Over the years, the need for local support for schools has made referendum, or levy elections, a normal part of school funding, with 99 percent of school districts utilizing levy dollars. The levy funds last for 10 years. After that time, the levy expires and a school district needs to ask their community to renew the levy to keep the funding for an additional 10 years. That is why you will see "renewal" questions on the ballot to approve continued funding for money that has been embedded in the general funding for a decade or more.

As a district, we have worked to limit the amount we ask our community to contribute through levy elections. Four years ago was the first time in 10 years that we asked our community for an increase to our general funding. We have limited our levy elections by spending down our fund balance, or savings account, to avoid cutting programs and services for kids. We can no longer use our fund balance to maintain what we offer to our students. We have dropped under our board policy for the amount we should have in our fund balance. The board approved the reduction to avoid budget cuts.

In 2015, we determined we needed an additional $900 per pupil in levy funding to make up for the lack of funding from the state and to bring us back to a strong financial condition. However, to ask for the full $900 increase at once, would have been a lot for our community to absorb at one time. Therefore, we made the decision to tie our 2015 and 2017 levy elections together and ask for part of the needed funding, $525 per pupil, in 2015 and request the remaining amount, $375 per pupil, in 2017.

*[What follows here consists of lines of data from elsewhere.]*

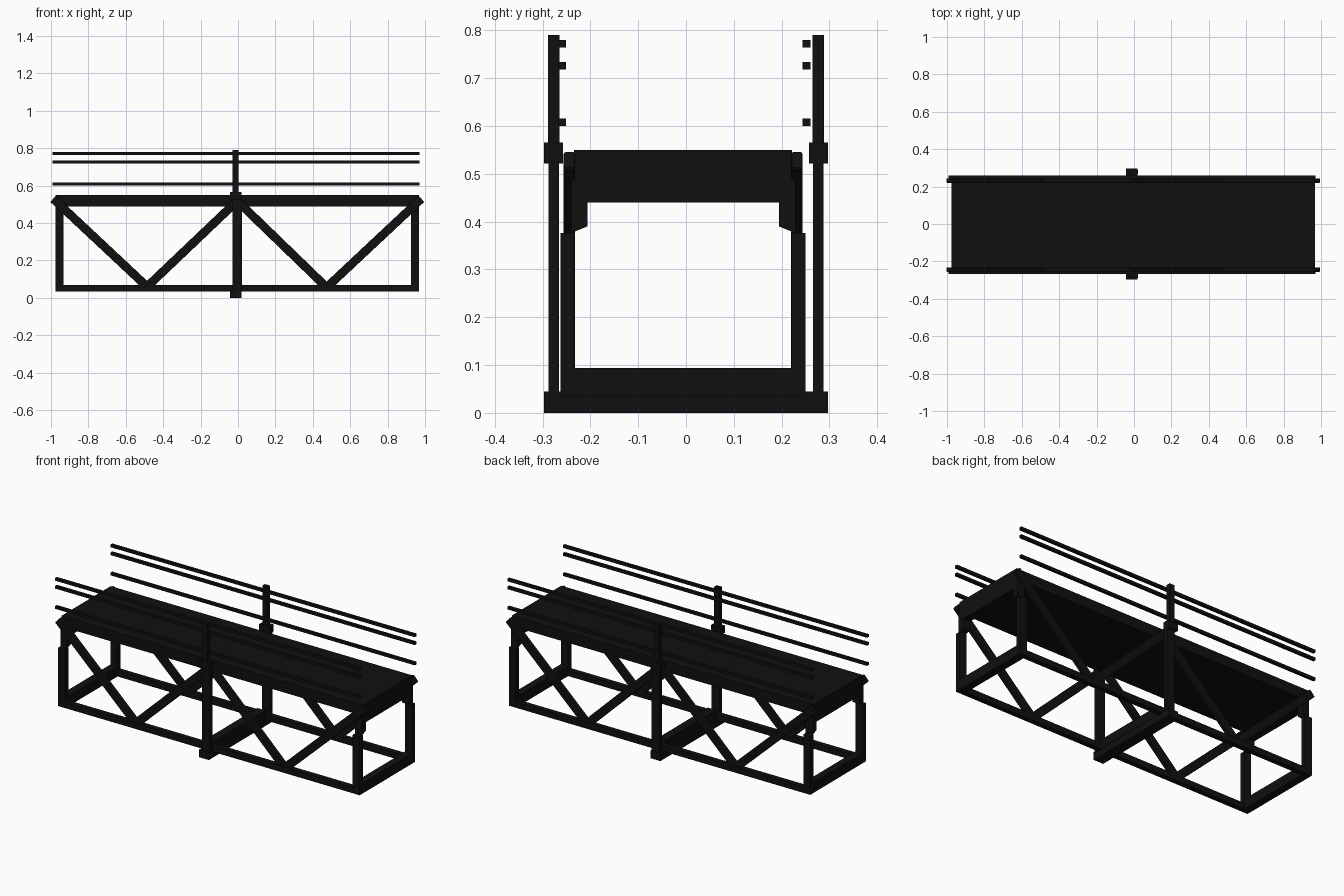
import bpy, math
from mathutils import Vector

if "Cube" in bpy.data.objects:
    bpy.data.objects.remove(bpy.data.objects["Cube"])

CX, CY = -0.004, -0.006      # truss centre, slightly off the model centre
L = 0.973                    # half length of the truss

black = bpy.data.materials.new("black_paint")
black.diffuse_color = (0.005, 0.005, 0.005, 1)
black.use_nodes = True
black.node_tree.nodes["Principled BSDF"].inputs["Base Color"].default_value = black.diffuse_color


def box(name, x, y, z):
    """Box from (min, max) ranges."""
    bpy.ops.mesh.primitive_cube_add(size=1, location=((x[0] + x[1]) / 2, (y[0] + y[1]) / 2, (z[0] + z[1]) / 2))
    ob = bpy.context.object
    ob.name = name
    ob.scale = (x[1] - x[0], y[1] - y[0], z[1] - z[0])
    bpy.ops.object.transform_apply(location=False, rotation=False, scale=True)
    ob.data.materials.append(black)
    return ob


def brace(name, a, b, width, depth):
    """Diagonal bar in the xz plane between two points."""
    a, b = Vector(a), Vector(b)
    d, m = b - a, (a + b) / 2
    h = d.length / 2
    ob = box(name, (-h, h), (-depth / 2, depth / 2), (-width / 2, width / 2))
    ob.location = m
    ob.rotation_euler = (0, -math.atan2(d.z, d.x), 0)
    bev = ob.modifiers.new("soft_edges", 'BEVEL')
    bev.width, bev.segments = 0.004, 2
    return ob


def span(a, b, s, c=0):
    """Range a..b mirrored to side s about centre c."""
    return tuple(sorted((c + s * a, c + s * b)))


# Walkway slab
box("deck", (CX - L, CX + L), (CY - 0.228, CY + 0.228), (0.488, 0.55))

# Middle support beam under the truss
box("middle_floor_beam", (-0.043, 0.02), (-0.297, 0.297), (0, 0.045))
box("middle_cross_beam", (-0.03, 0.022), (CY - 0.228, CY + 0.228), (0.04, 0.092))

# End cross members
for e, end in ((-1, "left"), (1, "right")):
    ex = span(L - 0.045, L, e, CX)
    box(end + "_bottom_beam", ex, (CY - 0.23, CY + 0.23), (0.035, 0.094))
    box(end + "_deck_beam", ex, (CY - 0.228, CY + 0.228), (0.44, 0.49))

for s, side in ((-1, "front"), (1, "back")):
    ty = span(0.227, 0.256, s, CY)

    # Bottom chord
    box(side + "_bottom_chord", (CX - L, CX + L), ty, (0.035, 0.07))

    # End posts with stepped upper brackets
    for e, end in ((-1, "left"), (1, "right")):
        ex = span(L - 0.045, L, e, CX)
        box(f"{side}_{end}_post", ex, ty, (0.035, 0.376))
        br = box(f"{side}_{end}_bracket", ex, span(0.2, 0.235, s, CY), (0.376, 0.5))
        for v in br.data.vertices:          # slanted lower face
            if v.co.z < 0 and v.co.y * s < 0:
                v.co.z += 0.014

    # Zigzag braces, each running a little past the deck edge at its upper end
    y = CY + s * 0.238
    for i, (top, low) in enumerate(((-0.984, -0.478), (0.012, -0.486), (-0.012, 0.478), (0.984, 0.478))):
        brace(f"{side}_brace_{i + 1}", (CX + low, y, 0.056), (CX + top, y, 0.53), 0.046, 0.024)

    # Railing post with collar
    box(side + "_outer_post", (-0.03, 0.022), span(0.266, 0.288, s), (0.04, 0.53))
    box(side + "_post_collar", (-0.043, 0.02), span(0.257, 0.297, s), (0.522, 0.565))
    box(side + "_railing_post", (-0.029, 0.004), span(0.265, 0.289, s), (0.56, 0.79))

    # Handrails
    ry = span(0.251, 0.267, s) if s < 0 else (0.244, 0.26)
    for i, z in enumerate((0.608, 0.726, 0.772)):
        box(f"{side}_rail_{i + 1}", (-0.993, 0.97), ry, (z - 0.008, z + 0.008))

This fall we will have three questions on the ballot. A levy renewal (which has been in place for 20 years), the additional increase we identified as a need in 2015, and a capital question to increase funding for technological needs. We will be hosting community meetings explaining the three questions and the state of school funding. The last meeting will be 6:30 p.m. Thursday, Oct. 12, at Woodbury High School. In addition, we provide in-depth information on our website at Please join us at a conversation, visit our website and please vote on Nov. 7. Thank you.